Work order:
Could you copy each line of the entries that contains "RADIUS"?

Extracted information:
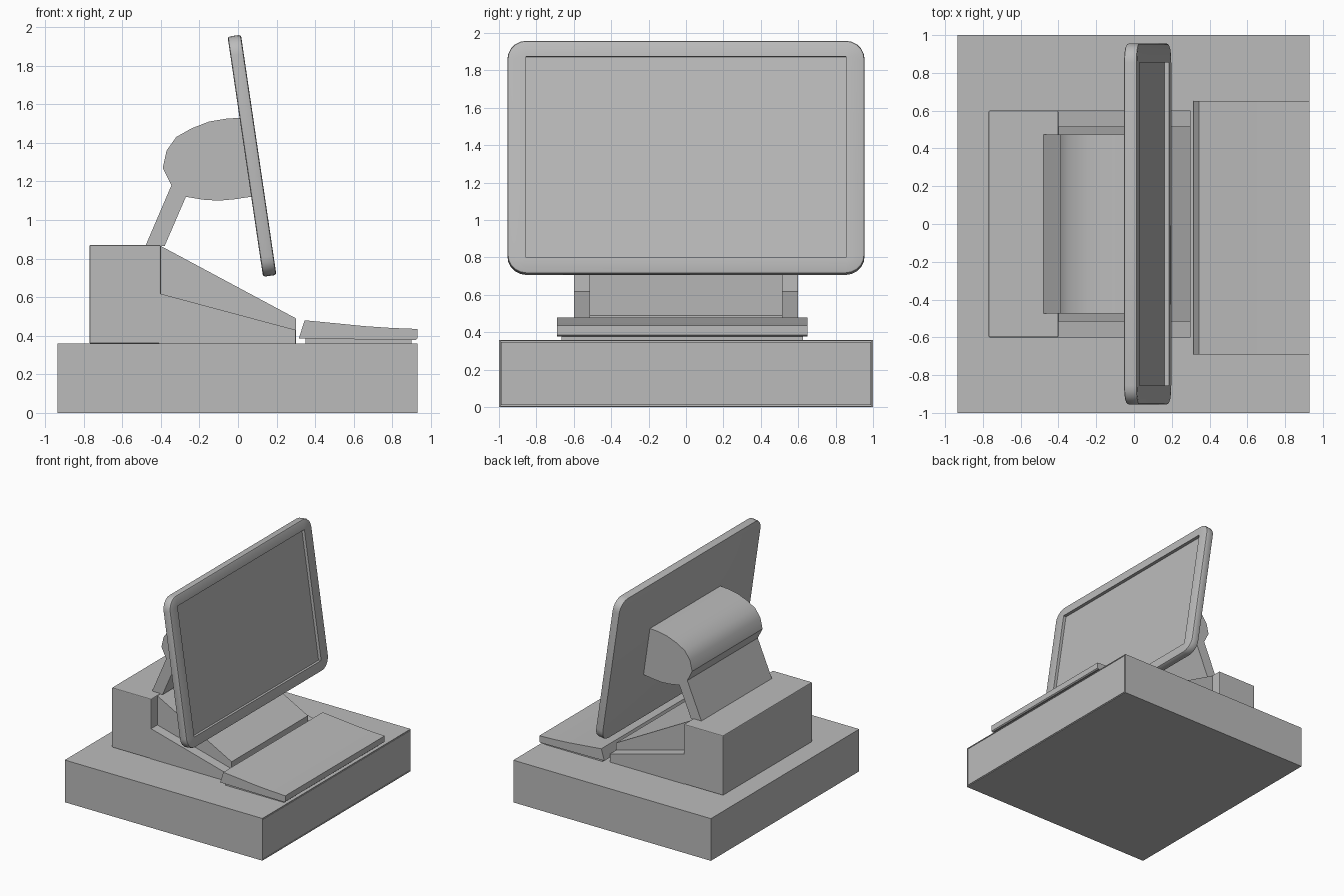
import bpy, bmesh
from math import radians, sin, cos, pi
from mathutils import Matrix

cube = bpy.data.objects.get("Cube")
if cube:
    bpy.data.objects.remove(cube, do_unlink=True)

grey = bpy.data.materials.new("plain grey")
grey.use_nodes = True
COLOUR = (0.5, 0.5, 0.5, 1)
grey.diffuse_color = COLOUR
grey.node_tree.nodes["Principled BSDF"].inputs["Base Color"].default_value = COLOUR


def finish(bm, name, bevel=0, smooth=0):
    """Turn a bmesh into a named object with optional soft edges."""
    bmesh.ops.recalc_face_normals(bm, faces=bm.faces)
    mesh = bpy.data.meshes.new(name)
    bm.to_mesh(mesh)
    bm.free()
    mesh.materials.append(grey)
    obj = bpy.data.objects.new(name, mesh)
    bpy.context.collection.objects.link(obj)
    if bevel:
        mod = obj.modifiers.new("soft edges", "BEVEL")
        mod.width = bevel
        mod.segments = 2
        mod.limit_method = "ANGLE"
        mod.angle_limit = radians(40)
    if smooth:
        bpy.ops.object.select_all(action="DESELECT")
        obj.select_set(True)
        bpy.context.view_layer.objects.active = obj
        bpy.ops.object.shade_smooth_by_angle(angle=radians(smooth))
    return obj


def prism(points, offset):
    """Extrude a closed loop of 3D points along an offset."""
    bm = bmesh.new()
    face = bm.faces.new([bm.verts.new(p) for p in points])
    geom = bmesh.ops.extrude_face_region(bm, geom=[face])["geom"]
    moved = [v for v in geom if isinstance(v, bmesh.types.BMVert)]
    bmesh.ops.translate(bm, verts=moved, vec=offset)
    bmesh.ops.recalc_face_normals(bm, faces=bm.faces)
    return bm


def side_profile(points, y0, y1):
    return prism([(x, y0, z) for x, z in points], (0, y1 - y0, 0))


def rect(x0, x1, z0, z1):
    return [(x0, z0), (x1, z0), (x1, z1), (x0, z1)]


def front_face(bm):
    """Largest face looking along +x."""
    return max(bm.faces, key=lambda f: f.normal.x * f.calc_area())


def inset(bm, width, depth):
    face = front_face(bm) if not hasattr(inset, "face") else inset.face
    bmesh.ops.inset_region(bm, faces=[face], thickness=width, depth=depth)
    return face


# Cash drawer: box with a groove around the drawer front
bm = side_profile(rect(-0.935, 0.93, 0, 0.36), -1, 1)
drawer = front_face(bm)
for width, depth in ((0.01, 0), (0.0001, -0.02), (0.006, 0), (0.0001, 0.02)):
    bmesh.ops.inset_region(bm, faces=[drawer], thickness=width, depth=depth)
finish(bm, "cash_drawer")

# Terminal body: rear block, sloping centre and lower side ledges
finish(side_profile(rect(-0.77, -0.4, 0.36, 0.87), -0.6, 0.6),
       "body_block", bevel=0.006)
finish(side_profile([(-0.41, 0.36), (0.3, 0.36), (0.3, 0.49), (-0.4, 0.865), (-0.41, 0.865)],
                    -0.515, 0.515), "body_slope")
for side, name in ((1, "left_ledge"), (-1, "right_ledge")):
    finish(side_profile([(-0.41, 0.36), (0.299, 0.36), (0.299, 0.43), (-0.41, 0.62)],
                        side * 0.51, side * 0.6), name)

# Neck and rounded housing behind the screen
finish(side_profile([(-0.48, 0.865), (-0.38, 0.865), (-0.27, 1.12), (-0.18, 1.105),
                     (-0.1, 1.1), (-0.02, 1.107), (0.08, 1.122), (0.02, 1.53),
                     (-0.06, 1.525), (-0.15, 1.51), (-0.24, 1.475), (-0.32, 1.43),
                     (-0.37, 1.36), (-0.39, 1.27), (-0.345, 1.18)], -0.475, 0.475),
       "screen_arm", smooth=35)

# Monitor: tilted slab with rounded corners and a recessed display
HALF_W, HALF_H, THICK, RADIUS, STEPS = 0.955, 0.629, 0.07, 0.1, 5
outline = []
for quarter, (sy, sz) in enumerate(((1, 1), (-1, 1), (-1, -1), (1, -1))):
    for i in range(STEPS + 1):
        a = pi / 2 * (quarter + i / STEPS)
        outline.append((-THICK / 2, sy * (HALF_W - RADIUS) + RADIUS * cos(a),
                        sz * (HALF_H - RADIUS) + RADIUS * sin(a)))
tilt = Matrix.Translation((0.0725, 0, 1.3325)) @ Matrix.Rotation(radians(-8.4), 4, "Y")
bm = prism(outline, (THICK, 0, 0))
rims = [e for e in bm.edges if abs(e.verts[0].co.x - e.verts[1].co.x) < 0.001]
bmesh.ops.bevel(bm, geom=rims, offset=0.012, segments=2, profile=0.5, affect="EDGES")
bmesh.ops.recalc_face_normals(bm, faces=bm.faces)
bmesh.ops.delete(bm, geom=[front_face(bm)], context="FACES_ONLY")

# Bezel joins the rounded rim to a rectangular opening, then steps inwards
rim = [e for e in bm.edges if e.is_boundary]
frame = [(-0.855, -0.543), (0.855, -0.543), (0.855, 0.543), (-0.855, 0.543)]
loops = [[bm.verts.new((x, y, z)) for y, z in frame] for x in (THICK / 2, THICK / 2 - 0.025)]
edges = [[bm.edges.new((l[i], l[(i + 1) % 4])) for i in range(4)] for l in loops]
bmesh.ops.triangle_fill(bm, use_beauty=True, edges=rim + edges[0])
for i in range(4):
    j = (i + 1) % 4
    bm.faces.new((loops[0][i], loops[0][j], loops[1][j], loops[1][i]))
bm.faces.new(loops[1])
bmesh.ops.transform(bm, matrix=tilt, verts=bm.verts)
finish(bm, "monitor", smooth=35)

# Keyboard: wedge resting on a smaller foot plate
finish(side_profile([(0.315, 0.385), (0.92, 0.378), (0.93, 0.385), (0.93, 0.435),
                     (0.8, 0.44), (0.65, 0.45), (0.5, 0.465), (0.345, 0.48)], -0.69, 0.65),
       "keyboard")
finish(side_profile(rect(0.35, 0.9, 0.36, 0.385), -0.665, 0.625), "keyboard_foot")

Solution to the exercise:
HALF_W, HALF_H, THICK, RADIUS, STEPS = 0.955, 0.629, 0.07, 0.1, 5
        outline.append((-THICK / 2, sy * (HALF_W - RADIUS) + RADIUS * cos(a),
                        sz * (HALF_H - RADIUS) + RADIUS * sin(a)))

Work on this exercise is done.